1 tablespoon Baharat seasoning
1 large garlic clove, pressed
1/2 cup plain whole-milk Greek-style yogurt
salt to taste

Mix ingredients together. Feel free to use non-Greek yogurt. I did. As long as you drain the liquid out, you get the same basic consistency. The original recipe called for 1/4 cup tahini. I didn’t have any, nor did I feel like buying some because I rarely use it. I really thought this yogurt sauce was great as is, but feel free to add tahini if you like it or are curious. Serve this at room temperature.

pomegranate pistachio relish

1 1/4 cups pomegranate seeds
2/3 cup shelled pistachios, coarsely chopped
1/3 cup coarsely chopped fresh Italian parsley
2 1/2 tablespoons olive oil
2 1/2 teaspoons fresh lemon juice
salt and pepper to taste

For the pomegranate, I would say don’t worry about matching the 1 1/4 cup amount. Just use one pomegranate and then adjust the rest of the recipe accordingly. You can also use salted or unsalted (as the recipe calls for) pistachios. I had salted.


1/2 cup coarsely grated onion
2 tablespoons fresh lemon juice
2 tablespoons olive oil
2 teaspoons Baharat seasoning
4 skinless boneless chicken breast halves, each halved lengthwise, then cut crosswise into 3 pieces
salt and pepper

1. Mix first four ingredients together then add chicken. Season with salt and pepper and let marinade for 1 to 2 hours, or more if you’ve got it.

2. Skewer chicken pieces. Season again with salt and pepper. Cook for about 5-6 minutes a side, depending on thickness. Our chicken was pretty big, so we cooked it a little longer to be safe.

3. Serve chicken with yogurt, relish, and the veggie you decided to make.


5 Responses to “turkish chicken kebabs + pomegranate pistachio relish + spiced yogurt”

  1. Colleen January 17, 2011 at 18:23 #

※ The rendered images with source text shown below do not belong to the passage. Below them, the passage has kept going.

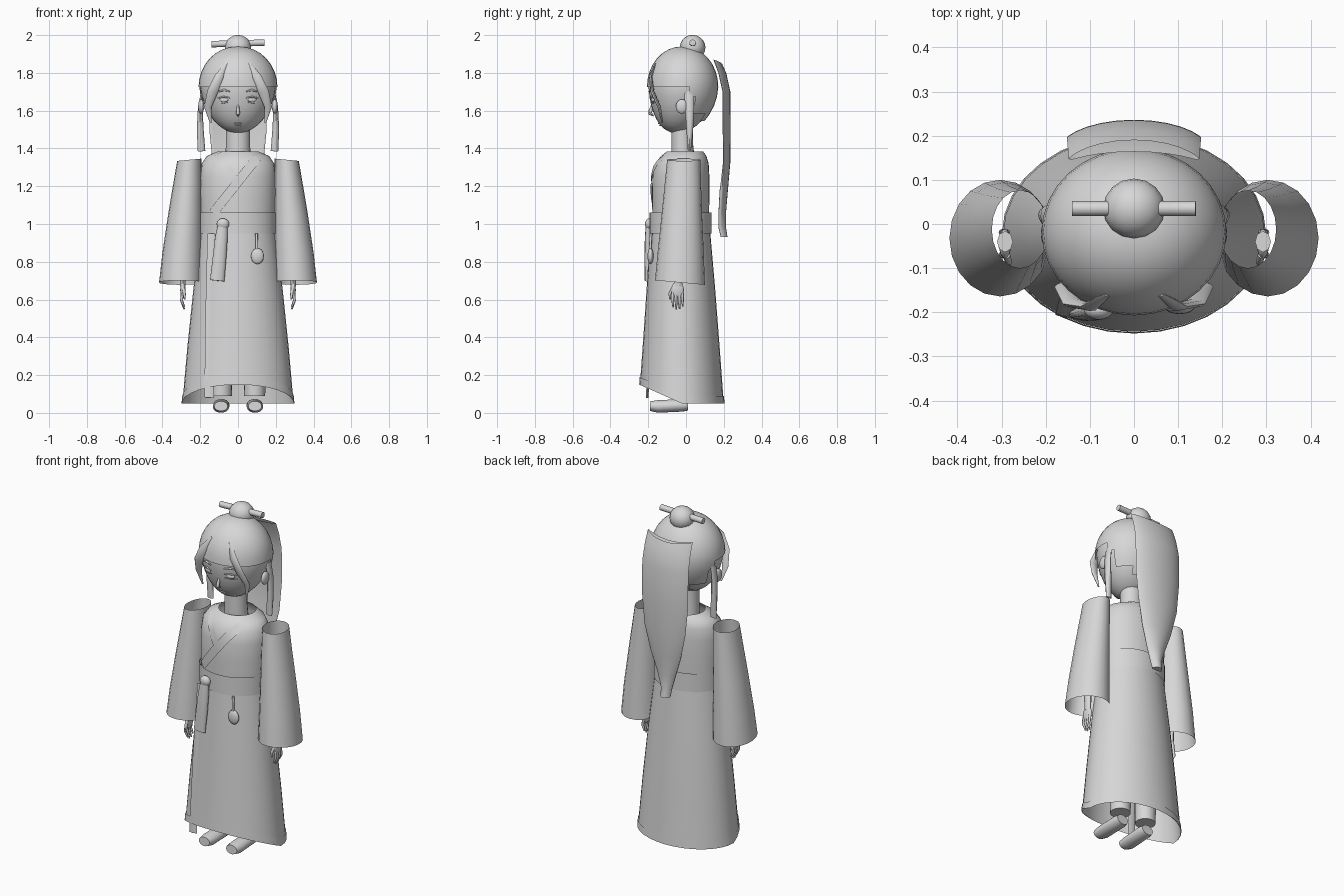
import bpy, bmesh, math
from mathutils import Vector

if "Cube" in bpy.data.objects:
    bpy.data.objects.remove(bpy.data.objects["Cube"])

GREY = bpy.data.materials.new("plain_grey")
GREY.diffuse_color = (0.68, 0.68, 0.69, 1)
GREY.use_nodes = True
GREY.node_tree.nodes["Principled BSDF"].inputs["Base Color"].default_value = GREY.diffuse_color


def finish(name, bm, angle=40):
    me = bpy.data.meshes.new(name)
    bm.to_mesh(me)
    bm.free()
    ob = bpy.data.objects.new(name, me)
    bpy.context.collection.objects.link(ob)
    me.materials.append(GREY)
    bpy.ops.object.select_all(action='DESELECT')
    ob.select_set(True)
    bpy.context.view_layer.objects.active = ob
    bpy.ops.object.shade_smooth_by_angle(angle=math.radians(angle))
    return ob


def loft(name, rings, n=28, caps=(False, False), zfun=None, keep=None):
    """Stack of ellipses (z, cx, cy, rx, ry), with optional height offset and face filter."""
    bm = bmesh.new()
    rows = []
    for i, (z, cx, cy, rx, ry) in enumerate(rings):
        row = []
        for k in range(n):
            a = 2 * math.pi * k / n
            dz = zfun(i, a) if zfun else 0
            row.append(bm.verts.new((cx + rx * math.cos(a), cy + ry * math.sin(a), z + dz)))
        rows.append(row)
    for lo, hi in zip(rows, rows[1:]):
        for k in range(n):
            bm.faces.new((lo[k], lo[(k + 1) % n], hi[(k + 1) % n], hi[k]))
    if caps[0]:
        bm.faces.new(rows[0][::-1])
    if caps[1]:
        bm.faces.new(rows[-1])
    if keep:
        drop = [f for f in bm.faces if not keep(f.calc_center_median())]
        bmesh.ops.delete(bm, geom=drop, context='FACES')
    if rings[0][0] > rings[-1][0]:
        bmesh.ops.reverse_faces(bm, faces=bm.faces[:])
    return finish(name, bm)


def ball(name, loc, size, rot=(0, 0, 0), seg=16):
    bm = bmesh.new()
    bmesh.ops.create_uvsphere(bm, u_segments=seg, v_segments=seg // 2 + 2, radius=1)
    ob = finish(name, bm, 60)
    ob.location, ob.scale, ob.rotation_euler = loc, size, rot
    return ob


def sweep(name, pts, sizes, side=(1, 0, 0), n=8):
    """Tapered tube along pts; sizes are (half width along side, half depth)."""
    bm = bmesh.new()
    pts = [Vector(p) for p in pts]
    rows = []
    for i, p in enumerate(pts):
        t = (pts[min(i + 1, len(pts) - 1)] - pts[max(i - 1, 0)]).normalized()
        s = Vector(side)
        s = (s - t * s.dot(t)).normalized()
        d = t.cross(s)
        w, h = sizes[i]
        rows.append([bm.verts.new(p + s * w * math.cos(2 * math.pi * k / n)
                                  + d * h * math.sin(2 * math.pi * k / n)) for k in range(n)])
    for lo, hi in zip(rows, rows[1:]):
        for k in range(n):
            bm.faces.new((lo[k], lo[(k + 1) % n], hi[(k + 1) % n], hi[k]))
    bm.faces.new(rows[0][::-1])
    bm.faces.new(rows[-1])
    return finish(name, bm, 50)


def front_y(rings, x, z):
    """Front surface depth of a loft at x, z."""
    rs = sorted(rings)
    z = min(max(z, rs[0][0]), rs[-1][0])
    for a, b in zip(rs, rs[1:]):
        if a[0] <= z <= b[0]:
            f = (z - a[0]) / (b[0] - a[0])
            _, _, cy, rx, ry = [p + (q - p) * f for p, q in zip(a, b)]
            return cy - ry * math.sqrt(max(0, 1 - (x / rx) ** 2))


def strip(name, rings, a, b, width, lift=0.005, steps=10):
    """Thin cloth band lying on the front of a loft, from (x, z) a to b."""
    bm = bmesh.new()
    a, b = Vector(a), Vector(b)
    d = (b - a).normalized()
    side = Vector((-d.y, d.x)) * width / 2
    prev = None
    for i in range(steps + 1):
        p = a.lerp(b, i / steps)
        row = [bm.verts.new((q.x, front_y(rings, q.x, q.y) - lift, q.y)) for q in (p - side, p + side)]
        if prev:
            bm.faces.new((prev[0], row[0], row[1], prev[1]))
        prev = row
    bmesh.ops.recalc_face_normals(bm, faces=bm.faces[:])
    return finish(name, bm)


# Robe: skirt with a hem that rises at the front, belt and bodice
def hem(i, a):
    return 0.10 * max(0, -math.sin(a)) * (1, 1, .5, 0, 0)[i]


skirt = [(.05, 0, -.022, .295, .222), (.09, 0, -.022, .291, .219), (.35, 0, -.024, .268, .202),
         (.65, 0, -.027, .237, .182), (.96, 0, -.03, .198, .158)]
loft("skirt", skirt, 32, zfun=hem)
loft("hem_band", [(z, x, y, rx + .004, ry + .004) for z, x, y, rx, ry in skirt[:2]], 32, zfun=hem)
belt = [(.95, 0, -.03, .203, .164), (1.06, 0, -.03, .203, .164)]
loft("belt", belt, 32)
torso = [(1.04, 0, -.028, .198, .15), (1.15, 0, -.028, .201, .152), (1.25, 0, -.027, .2, .151),
         (1.32, 0, -.022, .192, .142), (1.36, 0, -.012, .165, .12), (1.385, 0, -.005, .105, .095)]
loft("bodice", torso, 32)
strip("collar_right", torso, (-.10, 1.375), (.0, 1.20), .045)
strip("collar_left", torso, (.10, 1.35), (-.13, 1.06), .05, .008)

# Head, neck and hair cap
def egg(grow):
    rings = []
    for i in range(17):
        t = math.pi * i / 16
        c, s = math.cos(t), max(math.sin(t), .01)
        low = max(0, -c)
        z = 1.725 + c * (.205 if c > 0 else .245) + grow * c
        rings.append((z, 0, -.018 - .03 * low * low, (.2 - .02 * low) * s + grow, (.18 - .01 * low) * s + grow))
    return rings


head = egg(0)
loft("head", head, 32, (True, True))
loft("hair_cap", egg(.009), 32, (True, False), keep=lambda c: c.z > 1.745
     or (c.y > 0 and c.z > 1.66) or (c.y > .05 and c.z > 1.6) or (c.y > .09 and c.z > 1.53))
loft("neck", [(1.34, 0, -.015, .068, .062), (1.42, 0, -.02, .064, .058), (1.54, 0, -.02, .064, .058)], 20)

# Bun with a pin through it
ball("hair_bun", (0, .035, 1.935), (.07, .068, .066))
sweep("hair_pin", [(-.14, .035, 1.952), (.14, .035, 1.96)], [(.017, .017)] * 2, (0, 1, 0), 12)

# Ponytail: crescent sheet tapering to a blunt tip
bm = bmesh.new()
tail = [(1.85, .148, .19, .075), (1.80, .15, .213, .07), (1.70, .152, .235, .07), (1.5, .152, .236, .07),
        (1.33, .135, .235, .065), (1.18, .10, .222, .055), (1.06, .06, .212, .05), (.98, .035, .212, .05),
        (.93, .03, .22, .045)]
rows = []
for z, rx, yb, dep in tail:
    row = []
    inner = .35 if z > 1.2 else .8
    for k in range(24):
        a = 2 * math.pi * k / 24
        x, s = rx * math.cos(a), math.sin(a)
        bow = dep * (1 - math.sqrt(max(0, 1 - (.9 * math.cos(a)) ** 2)))
        y = yb - bow if s >= 0 else yb - bow + dep * inner * s
        row.append(bm.verts.new((x, y, z + (.02 * math.cos(a) ** 2 if z == 1.85 else 0))))
    rows.append(row)
for hi, lo in zip(rows, rows[1:]):
    for k in range(24):
        bm.faces.new((lo[k], lo[(k + 1) % 24], hi[(k + 1) % 24], hi[k]))
bm.faces.new(rows[-1][::-1])
finish("ponytail", bm, 60)

for s, tag in ((-1, "right"), (1, "left")):
    # Wide open sleeve
    loft("sleeve_" + tag, [(.69, s * .303, -.032, .115, .132), (.85, s * .295, -.028, .105, .122),
         (1.05, s * .28, -.022, .09, .107), (1.2, s * .268, -.017, .077, .097), (1.34, s * .258, -.012, .064, .088)],
         20, zfun=lambda i, a, s=s: -.012 * math.sin(a) * (i == 0) - .006 * s * math.cos(a) * (i == 4))
    # Hand: palm, four fingers and thumb
    sweep("wrist_" + tag, [(s * .292, -.04, .78), (s * .292, -.042, .67)], [(.018, .024), (.014, .022)])
    ball("palm_" + tag, (s * .292, -.045, .65), (.014, .034, .045))
    for k in range(4):
        y = -.07 + k * .017
        end = (.56, .548, .55, .565)[k]
        sweep("finger_%s_%d" % (tag, k), [(s * .294, y, .635), (s * .299, y, .595), (s * .285, y + .002, end)],
              [(.008, .008), (.0075, .0075), (.004, .004)])
    sweep("thumb_" + tag, [(s * .289, -.07, .66), (s * .284, -.086, .63), (s * .282, -.084, .60)],
          [(.009, .009), (.008, .008), (.004, .004)])
    # Leg and foot
    loft("leg_" + tag, [(.09, s * .088, -.01, .056, .056), (.2, s * .088, -.01, .058, .058),
                        (.45, s * .09, -.01, .065, .065)], 16, (True, True))
    sweep("shoe_" + tag, [(s * .088, .01, .042), (s * .088, -.02, .04), (s * .09, -.15, .034), (s * .09, -.19, .036)],
          [(.037, .03), (.044, .034), (.044, .034), (.036, .026)], n=14)
    # Ear and locks of hair
    ball("ear_" + tag, (s * .195, -.022, 1.622), (.016, .032, .038))
    sweep("side_lock_" + tag, [(s * .19, .015, 1.70), (s * .2, .018, 1.62), (s * .2, .02, 1.5), (s * .193, .018, 1.385)],
          [(.006, .025), (.012, .024), (.018, .018), (.02, .008)])
    sweep("front_lock_" + tag, [(s * .06, -.16, 1.85), (s * .10, -.188, 1.78), (s * .135, -.178, 1.70),
          (s * .16, -.142, 1.62), (s * .145, -.125, 1.535)],
          [(.008, .005), (.023, .009), (.028, .01), (.02, .009), (.004, .004)])
    # Eye, lids and brow
    y = front_y(head, .075, 1.66)
    ball("eye_" + tag, (s * .075, y, 1.657), (.024, .008, .012), (0, 0, s * .3))
    for part, z, dz, r in (("upper_lid", 1.668, .005, .005), ("lower_lid", 1.645, -.004, .003), ("brow", 1.702, .008, .006)):
        sweep(part + "_" + tag, [(s * x, front_y(head, x, z) - .004, z + e) for x, e in ((.043, 0), (.075, dz), (.108, -.002))],
              [(r * .5, r * .5), (r, r), (r * .5, r * .5)], (0, 0, 1))

# Nose and lips
y = front_y(head, 0, 1.6)
sweep("nose", [(0, y + .004, 1.65), (0, y - .012, 1.60), (0, y - .015, 1.585), (0, y + .004, 1.573)],
      [(.004, .004), (.009, .01), (.011, .01), (.005, .004)])
for part, z, w in (("upper_lip", 1.533, .022), ("lower_lip", 1.523, .016)):
    ball(part, (0, front_y(head, 0, z), z), (w, .007, .005), seg=12)

# Tassel at the belt, round pendant and hanging ribbon
ball("tassel_knob", (-.08, -.195, 1.0), (.033, .022, .03))
sweep("tassel", [(-.08, -.193, 1.01), (-.088, -.198, .93), (-.098, -.2, .82), (-.11, -.205, .70)],
      [(.024, .018), (.033, .02), (.036, .02), (.038, .014)], n=12)
sweep("pendant_cord", [(.098, -.185, .95), (.1, -.19, .865)], [(.007, .007)] * 2)
ball("pendant", (.103, -.188, .83), (.034, .016, .042))
sweep("ribbon", [(-.137, -.152, .95), (-.147, -.179, .55), (-.153, -.206, .08)], [(.025, .007)] * 3, n=4)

    Hi – I’m working on the baharat seasoning and do not have coriander. Any suggestions? I may just need to run to the store. I plan to try an oven process for cooking. Thanks. CRS

    • Julie January 19, 2011 at 17:03 #

      Hi Colleen!

      I’m a little late replying, and I’m happy to hear you ended up using coriander – I love it! If you’re ever again in a bind without it, you could perhaps try to substitute with some lemon zest and extra cumin. Coriander is kind of citrusy, so that’s why I say that. You could also try a little caraway or sage, since those flavors are also kind of present in coriander seeds.

  2. youmen August 1, 2016 at 09:22 #

    Done and it was excellent ….


  1. lebanese beef kebabs « the crankin' kitchen! - May 1, 2012

    […] spoken of my love for savory yogurt sauces before. Please make one for these kebabs. It’s so, so simple. Whole milk yogurt, lemon juice, […]

  2. lamb tagine « the crankin' kitchen! - October 31, 2012

    […] a bad person. Egypt, too. I don’t even know much how to differentiate Egyptian food from other Middle Eastern cuisines. I would like to be more cultured! Maybe that area should get their shit […]

share your thoughts! and hopes and dreams!

Fill in your details below or click an icon to log in:

WordPress.com Logo

You are commenting using your WordPress.com account. Log Out /  Change )

Google photo

You are commenting using your Google account. Log Out /  Change )

Twitter picture

You are commenting using your Twitter account. Log Out /  Change )

Facebook photo

You are commenting using your Facebook account. Log Out /  Change )

Connecting to %s

%d bloggers like this: